Without going into the details of how this came to be, the United States. is facing an ongoing rash of opioid use that originated from the overprescription of high-dosage opioids branded as being non-abusable and better alternatives to existing opioids because they were allegedly so hard to get hooked on, though, as we all know, this ended up being a lie.
Various governments across the United States, including the state of Oklahoma, which was recently the host of a trial whereby a couple of major players in developing the opioid crisis ended up having to pay many hundreds of millions of dollars to the state in damages for its wrongdoings.
Now, at least according to existing regulatory agency filings that just recently became visible to the world at large, six major members of the “big pharma” group, or the top of the charts in terms of pharmaceutical companies active across the United States, are being investigated by federal prosecutors for transporting major quantities of prescription opioids created in a pharmaceutical manufacturing warehouse to pharmacies and doctors around the United States, ultimately making the current depth of the opioid crisis worse than it would have been without the actions of these six businesses.
A handful of companies in pharmacy have received subpoenas, or requests for information, from the Eastern District of New York’s United States Attorney’s office, which include McKesson Corp, Amneal Pharmaceuticals Inc, Mallinckrodt Plc, Johnson & Johnson, and the Israel-based Teva Pharmaceutical Industries Ltd.

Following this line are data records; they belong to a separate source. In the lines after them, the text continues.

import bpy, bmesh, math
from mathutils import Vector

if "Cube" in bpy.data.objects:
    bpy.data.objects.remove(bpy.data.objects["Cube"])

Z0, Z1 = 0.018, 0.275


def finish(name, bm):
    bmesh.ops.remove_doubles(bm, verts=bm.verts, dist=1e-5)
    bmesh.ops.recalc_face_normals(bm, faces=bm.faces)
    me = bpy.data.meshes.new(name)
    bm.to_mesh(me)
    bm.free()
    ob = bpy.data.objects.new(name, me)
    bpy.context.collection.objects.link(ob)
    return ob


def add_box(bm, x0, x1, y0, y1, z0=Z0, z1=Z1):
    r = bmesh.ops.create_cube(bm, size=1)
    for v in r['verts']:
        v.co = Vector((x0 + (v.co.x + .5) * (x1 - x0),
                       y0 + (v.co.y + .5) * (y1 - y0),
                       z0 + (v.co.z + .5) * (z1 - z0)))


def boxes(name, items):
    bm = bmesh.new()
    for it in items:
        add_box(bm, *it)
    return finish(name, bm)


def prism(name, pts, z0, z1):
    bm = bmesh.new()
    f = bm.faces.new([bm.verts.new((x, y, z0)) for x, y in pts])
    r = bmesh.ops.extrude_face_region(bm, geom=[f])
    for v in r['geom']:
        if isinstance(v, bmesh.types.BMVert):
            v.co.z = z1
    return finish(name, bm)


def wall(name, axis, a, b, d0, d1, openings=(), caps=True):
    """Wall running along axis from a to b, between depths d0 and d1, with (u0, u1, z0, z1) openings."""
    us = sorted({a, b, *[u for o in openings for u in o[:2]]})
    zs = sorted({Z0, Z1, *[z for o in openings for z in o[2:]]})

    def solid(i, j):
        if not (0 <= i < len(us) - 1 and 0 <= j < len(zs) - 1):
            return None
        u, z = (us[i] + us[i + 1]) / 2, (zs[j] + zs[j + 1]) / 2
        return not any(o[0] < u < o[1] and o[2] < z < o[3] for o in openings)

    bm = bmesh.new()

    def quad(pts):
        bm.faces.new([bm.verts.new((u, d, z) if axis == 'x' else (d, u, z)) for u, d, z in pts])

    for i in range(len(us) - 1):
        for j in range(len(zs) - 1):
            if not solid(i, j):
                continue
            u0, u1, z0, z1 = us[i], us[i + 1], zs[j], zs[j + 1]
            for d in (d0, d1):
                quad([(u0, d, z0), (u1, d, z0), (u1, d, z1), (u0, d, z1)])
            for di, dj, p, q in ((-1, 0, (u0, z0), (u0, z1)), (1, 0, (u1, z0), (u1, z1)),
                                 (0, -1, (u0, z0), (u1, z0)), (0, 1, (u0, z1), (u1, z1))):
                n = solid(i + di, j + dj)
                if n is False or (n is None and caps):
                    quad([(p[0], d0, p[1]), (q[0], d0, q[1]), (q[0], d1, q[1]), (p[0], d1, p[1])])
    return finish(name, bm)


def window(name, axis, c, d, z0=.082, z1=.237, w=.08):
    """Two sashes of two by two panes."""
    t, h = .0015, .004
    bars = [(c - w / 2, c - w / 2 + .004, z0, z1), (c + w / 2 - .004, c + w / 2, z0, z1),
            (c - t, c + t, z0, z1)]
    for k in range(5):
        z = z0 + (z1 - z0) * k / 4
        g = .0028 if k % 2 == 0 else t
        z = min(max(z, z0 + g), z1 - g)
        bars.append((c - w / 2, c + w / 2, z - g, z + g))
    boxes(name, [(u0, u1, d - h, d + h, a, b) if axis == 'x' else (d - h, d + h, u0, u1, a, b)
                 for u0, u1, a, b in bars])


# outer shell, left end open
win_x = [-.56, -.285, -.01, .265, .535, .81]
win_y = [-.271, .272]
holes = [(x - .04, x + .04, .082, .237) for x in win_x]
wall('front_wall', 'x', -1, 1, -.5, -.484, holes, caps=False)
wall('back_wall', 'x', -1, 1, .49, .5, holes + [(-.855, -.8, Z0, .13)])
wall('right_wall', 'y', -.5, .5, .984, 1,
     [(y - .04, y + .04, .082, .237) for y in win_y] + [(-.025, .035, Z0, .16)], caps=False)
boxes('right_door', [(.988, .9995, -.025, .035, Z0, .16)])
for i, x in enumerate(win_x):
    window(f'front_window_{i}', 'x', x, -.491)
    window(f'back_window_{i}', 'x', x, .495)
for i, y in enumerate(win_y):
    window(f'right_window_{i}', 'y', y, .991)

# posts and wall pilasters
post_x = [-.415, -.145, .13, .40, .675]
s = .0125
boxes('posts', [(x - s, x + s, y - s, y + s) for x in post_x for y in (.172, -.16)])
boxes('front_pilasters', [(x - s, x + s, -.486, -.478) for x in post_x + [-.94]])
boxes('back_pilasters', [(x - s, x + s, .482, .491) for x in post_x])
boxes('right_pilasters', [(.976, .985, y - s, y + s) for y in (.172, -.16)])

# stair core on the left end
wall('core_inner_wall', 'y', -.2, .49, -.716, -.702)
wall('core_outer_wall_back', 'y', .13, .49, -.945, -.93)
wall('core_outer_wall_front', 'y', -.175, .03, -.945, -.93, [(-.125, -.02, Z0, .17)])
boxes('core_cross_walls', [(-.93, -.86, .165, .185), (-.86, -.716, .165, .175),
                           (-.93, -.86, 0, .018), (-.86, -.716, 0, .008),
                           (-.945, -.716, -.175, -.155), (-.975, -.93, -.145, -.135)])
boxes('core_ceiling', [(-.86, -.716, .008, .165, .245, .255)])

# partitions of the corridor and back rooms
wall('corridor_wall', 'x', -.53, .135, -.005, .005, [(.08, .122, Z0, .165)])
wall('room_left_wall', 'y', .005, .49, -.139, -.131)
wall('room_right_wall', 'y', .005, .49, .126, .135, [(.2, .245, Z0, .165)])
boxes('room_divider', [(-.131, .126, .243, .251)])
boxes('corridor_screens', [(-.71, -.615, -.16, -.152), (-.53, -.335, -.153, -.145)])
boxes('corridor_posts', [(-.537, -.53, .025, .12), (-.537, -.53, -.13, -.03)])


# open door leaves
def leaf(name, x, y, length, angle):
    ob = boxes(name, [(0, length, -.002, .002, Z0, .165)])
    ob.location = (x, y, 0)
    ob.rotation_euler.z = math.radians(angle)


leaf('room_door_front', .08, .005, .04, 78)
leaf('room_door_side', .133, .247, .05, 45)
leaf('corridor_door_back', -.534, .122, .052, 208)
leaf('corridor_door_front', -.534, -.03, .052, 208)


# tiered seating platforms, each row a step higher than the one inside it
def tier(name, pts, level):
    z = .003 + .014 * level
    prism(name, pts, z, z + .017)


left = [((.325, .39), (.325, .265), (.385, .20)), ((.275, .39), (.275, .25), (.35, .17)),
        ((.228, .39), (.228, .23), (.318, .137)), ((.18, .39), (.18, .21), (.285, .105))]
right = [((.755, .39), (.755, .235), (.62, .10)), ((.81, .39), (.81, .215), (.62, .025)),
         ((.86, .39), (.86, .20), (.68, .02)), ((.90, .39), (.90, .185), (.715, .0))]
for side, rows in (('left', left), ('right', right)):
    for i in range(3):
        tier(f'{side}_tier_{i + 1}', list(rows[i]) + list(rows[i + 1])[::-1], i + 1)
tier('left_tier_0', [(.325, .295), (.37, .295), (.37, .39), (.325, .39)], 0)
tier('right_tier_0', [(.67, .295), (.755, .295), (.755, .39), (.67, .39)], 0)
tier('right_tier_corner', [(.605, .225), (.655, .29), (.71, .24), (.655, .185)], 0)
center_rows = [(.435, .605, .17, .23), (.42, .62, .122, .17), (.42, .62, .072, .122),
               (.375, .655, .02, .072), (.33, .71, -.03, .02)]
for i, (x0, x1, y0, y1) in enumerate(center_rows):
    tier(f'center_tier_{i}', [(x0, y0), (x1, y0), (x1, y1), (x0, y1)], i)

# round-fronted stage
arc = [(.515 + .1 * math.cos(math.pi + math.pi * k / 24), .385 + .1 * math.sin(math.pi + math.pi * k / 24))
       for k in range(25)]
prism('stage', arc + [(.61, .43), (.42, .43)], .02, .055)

New of this investigation first surfaced yesterday, on Tuesday, Nov. 26, 2019, following a report from the Wall Street Journal.

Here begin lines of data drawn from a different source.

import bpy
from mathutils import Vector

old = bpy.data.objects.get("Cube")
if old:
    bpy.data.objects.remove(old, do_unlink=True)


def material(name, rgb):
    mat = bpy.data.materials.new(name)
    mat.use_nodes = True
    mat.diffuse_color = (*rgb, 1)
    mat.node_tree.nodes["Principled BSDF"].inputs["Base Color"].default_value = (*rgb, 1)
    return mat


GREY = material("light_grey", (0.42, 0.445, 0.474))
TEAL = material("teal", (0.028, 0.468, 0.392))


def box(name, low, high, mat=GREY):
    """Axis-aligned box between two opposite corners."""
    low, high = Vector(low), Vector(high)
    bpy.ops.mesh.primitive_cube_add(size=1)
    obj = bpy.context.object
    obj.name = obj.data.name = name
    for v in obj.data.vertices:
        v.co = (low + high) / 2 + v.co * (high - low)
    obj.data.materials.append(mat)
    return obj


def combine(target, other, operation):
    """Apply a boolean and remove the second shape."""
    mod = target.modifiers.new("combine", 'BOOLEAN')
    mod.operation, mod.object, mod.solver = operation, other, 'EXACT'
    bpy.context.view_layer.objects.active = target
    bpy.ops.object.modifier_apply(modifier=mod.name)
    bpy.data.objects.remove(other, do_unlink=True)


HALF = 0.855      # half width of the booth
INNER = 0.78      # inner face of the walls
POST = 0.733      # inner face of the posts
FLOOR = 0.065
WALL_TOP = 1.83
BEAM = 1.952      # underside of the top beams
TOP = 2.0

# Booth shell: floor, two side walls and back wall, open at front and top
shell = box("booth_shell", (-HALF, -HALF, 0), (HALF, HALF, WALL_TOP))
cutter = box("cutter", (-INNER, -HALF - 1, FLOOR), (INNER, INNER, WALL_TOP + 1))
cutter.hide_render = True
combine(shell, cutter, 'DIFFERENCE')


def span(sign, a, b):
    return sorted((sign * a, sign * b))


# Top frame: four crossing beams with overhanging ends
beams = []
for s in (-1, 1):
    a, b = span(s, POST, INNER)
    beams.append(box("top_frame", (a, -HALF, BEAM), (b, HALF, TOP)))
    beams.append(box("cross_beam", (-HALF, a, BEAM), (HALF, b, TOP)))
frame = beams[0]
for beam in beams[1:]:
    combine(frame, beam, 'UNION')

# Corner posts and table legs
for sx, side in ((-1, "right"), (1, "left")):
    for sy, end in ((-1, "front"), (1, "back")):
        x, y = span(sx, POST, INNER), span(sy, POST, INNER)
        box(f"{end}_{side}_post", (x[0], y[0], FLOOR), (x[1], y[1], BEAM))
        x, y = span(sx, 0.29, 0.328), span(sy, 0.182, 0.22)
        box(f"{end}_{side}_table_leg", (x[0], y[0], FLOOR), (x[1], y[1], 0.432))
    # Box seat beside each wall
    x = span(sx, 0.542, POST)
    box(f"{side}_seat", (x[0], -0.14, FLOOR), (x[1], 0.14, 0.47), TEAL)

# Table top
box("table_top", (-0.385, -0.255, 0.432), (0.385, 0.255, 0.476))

According to the aforementioned report, these federal prosecutors in New York’s Eastern District are in the process of planning a number of other subpoenas to go out to pharmaceutical industry competitors that made mistakes as far as distributing opioids and otherwise handling the drug or shaping the policies upon which the opioid crisis was effectively accelerated. AmerisourceBergen Corp was also a recipient of a subpoena from the same office as mentioned above, though the company didn’t sound keen on going into details.